“All of this was in the context of a government that had no majority, and so it couldn’t get done what it wanted to do,’’ Ruparel said. “It involved a lot of creative thinking – trying to come up with different ways to solve an intractable problem.’’

Theresa May at 10 Downing Street.

May “was hamstrung,’’ Ruparel said. “She didn’t know the way through because, ultimately, there wasn’t a way through.’’

May resigned. Her replacement, Prime Minister Boris Johnson, invited Ruparel to stay on, and he nearly did, changing his mind on the very day Johnson moved to 10 Downing. Ruparel disagreed with the strategy Johnson was set to announce in his first speech.

Johnson intended a complete renegotiation of the arrangement around Northern Ireland. Ruparel advocated instead a smaller renegotiation, similar to an earlier EU proposal, taking a more flexible approach to borders between Great Britain and Northern Ireland.

“It was never going to work, and it didn’t work,’’ Ruparel said. “They (Johnson and team) eventually ended up largely adopting the strategy I wanted to adopt when theirs failed.
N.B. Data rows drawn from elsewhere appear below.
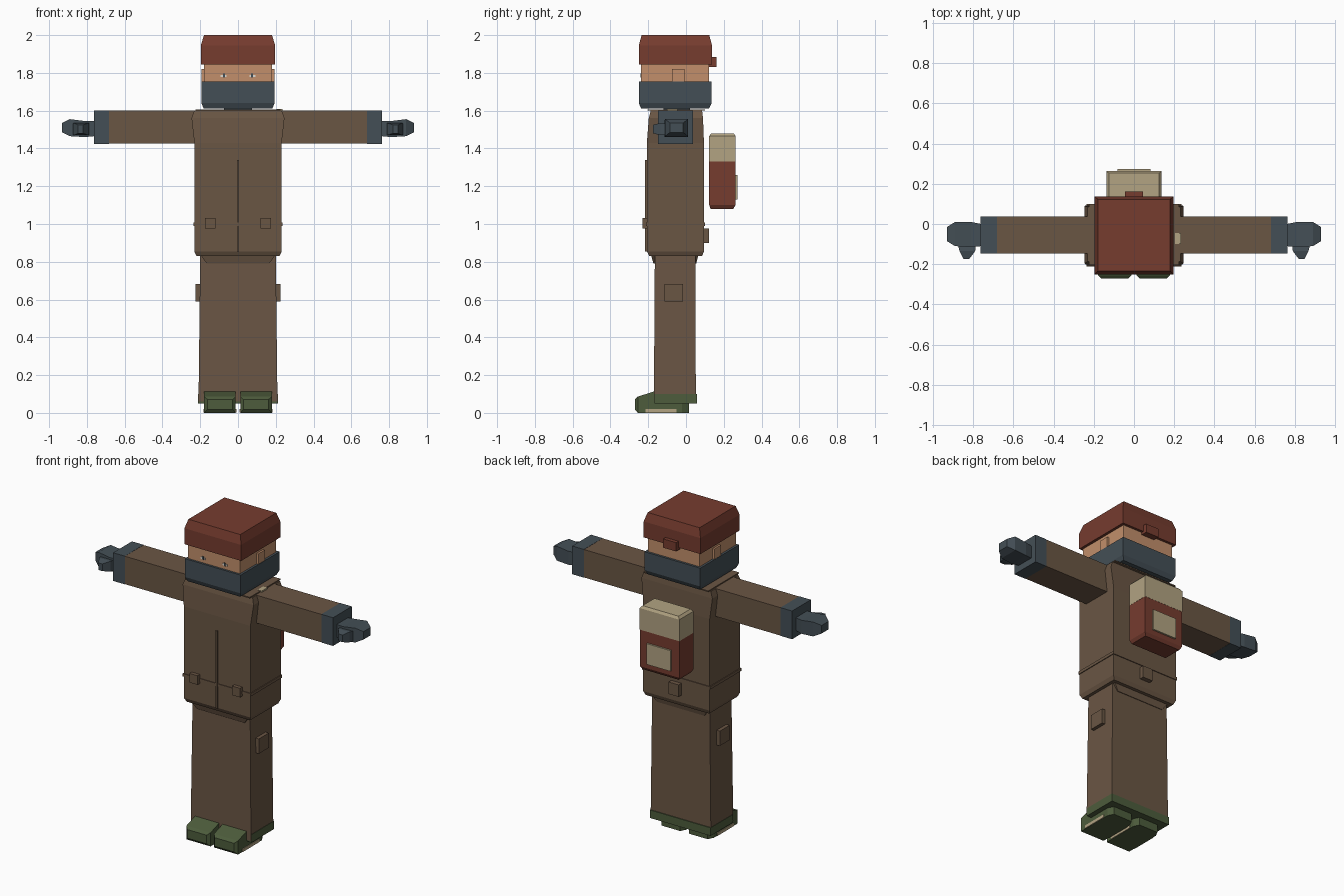
import bpy
import bmesh

cube = bpy.data.objects.get("Cube")
if cube:
    bpy.data.objects.remove(cube, do_unlink=True)


def material(name, r, g, b):
    linear = [((c / 255 + 0.055) / 1.055) ** 2.4 for c in (r, g, b)] + [1]
    mat = bpy.data.materials.new(name)
    mat.use_nodes = True
    mat.diffuse_color = linear
    bsdf = mat.node_tree.nodes["Principled BSDF"]
    bsdf.inputs["Base Color"].default_value = linear
    bsdf.inputs["Roughness"].default_value = 0.9
    return mat


BROWN = material("brown cloth", 106, 86, 68)
RED = material("rust red cloth", 118, 60, 47)
SLATE = material("slate blue cloth", 68, 79, 86)
SKIN = material("skin", 194, 143, 107)
GREEN = material("boot green", 77, 92, 60)
TAN = material("tan canvas", 178, 163, 130)
WHITE = material("eye white", 225, 220, 210)


def loft(name, mat, axis, rings, flip=1):
    """Rectangular rings (t, a0, a1, b0, b1) joined along an axis."""
    bm = bmesh.new()
    loops = []
    for t, a0, a1, b0, b1 in rings:
        loop = []
        for a, b in ((a0, b0), (a1, b0), (a1, b1), (a0, b1)):
            co = [a, b]
            co.insert(axis, t)
            co[0] *= flip
            loop.append(bm.verts.new(co))
        loops.append(loop)
    for low, high in zip(loops, loops[1:]):
        for i in range(4):
            j = (i + 1) % 4
            bm.faces.new((low[i], low[j], high[j], high[i]))
    bm.faces.new(loops[0])
    bm.faces.new(loops[-1])
    bmesh.ops.recalc_face_normals(bm, faces=bm.faces)
    mesh = bpy.data.meshes.new(name)
    bm.to_mesh(mesh)
    bm.free()
    mesh.materials.append(mat)
    obj = bpy.data.objects.new(name, mesh)
    bpy.context.collection.objects.link(obj)
    return obj


def box(name, mat, x0, x1, y0, y1, z0, z1, flip=1):
    return loft(name, mat, 2, [(z0, x0, x1, y0, y1), (z1, x0, x1, y0, y1)], flip)


def tapered(name, mat, levels):
    """Upright block from (z, half width, y0, y1) levels."""
    return loft(name, mat, 2, [(z, -w, w, y0, y1) for z, w, y0, y1 in levels])


# Head, cap and face covering
box("head", SKIN, -.18, .18, -.237, .122, 1.64, 1.9)
tapered("cap", RED, [(1.845, .197, -.25, .138), (1.945, .197, -.25, .138),
                     (2.0, .18, -.235, .123)])
box("cap_tab", RED, -.045, .045, .12, .162, 1.83, 1.885)
tapered("face_mask", SLATE, [(1.612, .182, -.238, .122), (1.64, .194, -.25, .136),
                             (1.755, .194, -.25, .136)])
box("neck", SLATE, -.075, .075, -.12, .02, 1.58, 1.63)

# Jacket
tapered("jacket", BROWN, [(.83, .22, -.195, .085), (.855, .231, -.207, .095),
                          (1.43, .231, -.207, .095), (1.56, .246, -.197, .09),
                          (1.6, .232, -.187, .085)])
box("collar_plate", BROWN, -.225, .225, -.205, .1, 1.6, 1.607)
box("jacket_seam", BROWN, -.236, .236, -.211, .1, .99, 1.008)
box("zip", BROWN, -.005, .005, -.217, -.2, .855, 1.34)
box("back_tab", BROWN, -.035, .035, .09, .123, .9, .975)
box("shoulder_patch", TAN, .205, .235, -.1, -.045, 1.6, 1.609)

# Trousers
tapered("pelvis", BROWN, [(.79, .165, -.172, .054), (.835, .198, -.185, .065)])
tapered("trousers", BROWN, [(.06, .209, -.17, .052), (.83, .2, -.165, .05)])
box("trouser_cuff", GREEN, -.211, .211, -.166, .057, .05, .1)

# Backpack
tapered("backpack", RED, [(1.08, .125, .13, .25), (1.1, .137, .123, .262),
                          (1.33, .137, .123, .262)])
tapered("backpack_lid", TAN, [(1.33, .138, .123, .263), (1.465, .138, .123, .263),
                              (1.48, .125, .133, .253)])
box("backpack_pocket", TAN, -.083, .083, .26, .273, 1.13, 1.26)

# Mirrored parts
for side, s in (("left", 1), ("right", -1)):
    box(side + "_ear", SKIN, .17, .192, -.073, -.008, 1.74, 1.82, s)
    box(side + "_eye_white", WHITE, .06, .092, -.239, -.23, 1.778, 1.79, s)
    box(side + "_iris", SLATE, .07, .08, -.241, -.23, 1.776, 1.796, s)
    box(side + "_sleeve", BROWN, .2, .685, -.147, .037, 1.425, 1.6, s)
    box(side + "_sleeve_cuff", SLATE, .682, .763, -.148, .038, 1.424, 1.601, s)
    loft(side + "_hand", SLATE, 0, [(.76, -.11, .0, 1.465, 1.545),
                                    (.81, -.115, .01, 1.46, 1.545),
                                    (.89, -.11, .01, 1.465, 1.555),
                                    (.931, -.085, -.015, 1.485, 1.535)], s)
    loft(side + "_thumb", SLATE, 1, [(-.09, .785, .88, 1.47, 1.53),
                                     (-.135, .79, .868, 1.47, 1.535),
                                     (-.174, .82, .848, 1.48, 1.525)], s)
    box(side + "_jacket_pocket", BROWN, .12, .175, -.23, -.2, .975, 1.032, s)
    box(side + "_knee_patch", BROWN, .19, .224, -.113, -.015, .59, .683, s)
    loft(side + "_boot", GREEN, 1, [(-.271, .028, .162, .018, .072),
                                    (-.255, .012, .179, .0, .086),
                                    (-.165, .012, .179, .0, .115),
                                    (-.02, .012, .179, .0, .07),
                                    (.015, .03, .16, .0, .06)], s)
    box(side + "_sole_trim", TAN, .008, .183, -.215, -.05, .001, .02, s)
But that is, I guess, beside the point.’’

Prime Minister Boris Johnson at his first Cabinet meeting.

Ruparel took several months to unwind from the intensity of the Prime Minister’s office, rediscovering Saturday football with friends and swimming.

“You just don’t realize how much you’re giving up in jobs like these, that all of your hobbies and pastimes have fallen by the wayside. It’s nice to just not have to work weekends and be able to switch off.’’

Still, he remained a close observer and frequenter commentator on Brexit, penning columns for Politico and granting interviews to media outlets such as The Guardian, the Financial Times, The Irish Times, and the Wall Street Journal. For his 14,000 Twitter followers, he unpacked developments and speculated on behind-the-scenes moves.

At Deloitte, he is advising clients on, among other things, how to navigate the new world of Brexit. 

Deloitte is a new direction, allowing him to learn consulting and the businesses of his clients while building on his expertise and experience.

“Nothing can replicate being at the center, but you have to find something else that’s going to motivate you and figure out what sort of balance you want in your life.’’

Ruparel grew up in a London suburb, the son of an Indian father and Swiss mother, both of whom moved to London at young ages and assimilated into British culture. “I had a very English upbringing, very typical. They did instill in me a desire to travel and see other parts of the world.’’

At age 33, he is considering the professional path ahead. Being at the center of Brexit was great and might be tough to replicate, but he doesn’t expect it was the peak of his career.

He considers what will motivate him, how he can make a difference. One option might be a consulting business that combines policy and politics with business implementation. Few firms do both, a gap he sees in the marketplace. He doesn’t rule out another government advisory role.

For now he is focused on building a significant role at Deloitte and “finding that drive again.’’

When Ruparel looks back at his time at the University of Chicago, he recalls the drive of the people around him.

“I remember when I first turned up, the approach compared to English university was so different. It’s so full-on in many ways,’’ he said.  “It was the constant assessment and the challenges, people around you rising to those challenges, and you also have to rise to them.’’

His classmates were “very smart and competitive – in a good way though, in a way that drives everyone to be better.’’

And that left a mark.

“Going into the type of job I did, it’s very easy to feel daunted and overwhelmed. But if you have confidence in yourself, you can raise your game when there are challenges. That lesson is something important I took from UChicago.’’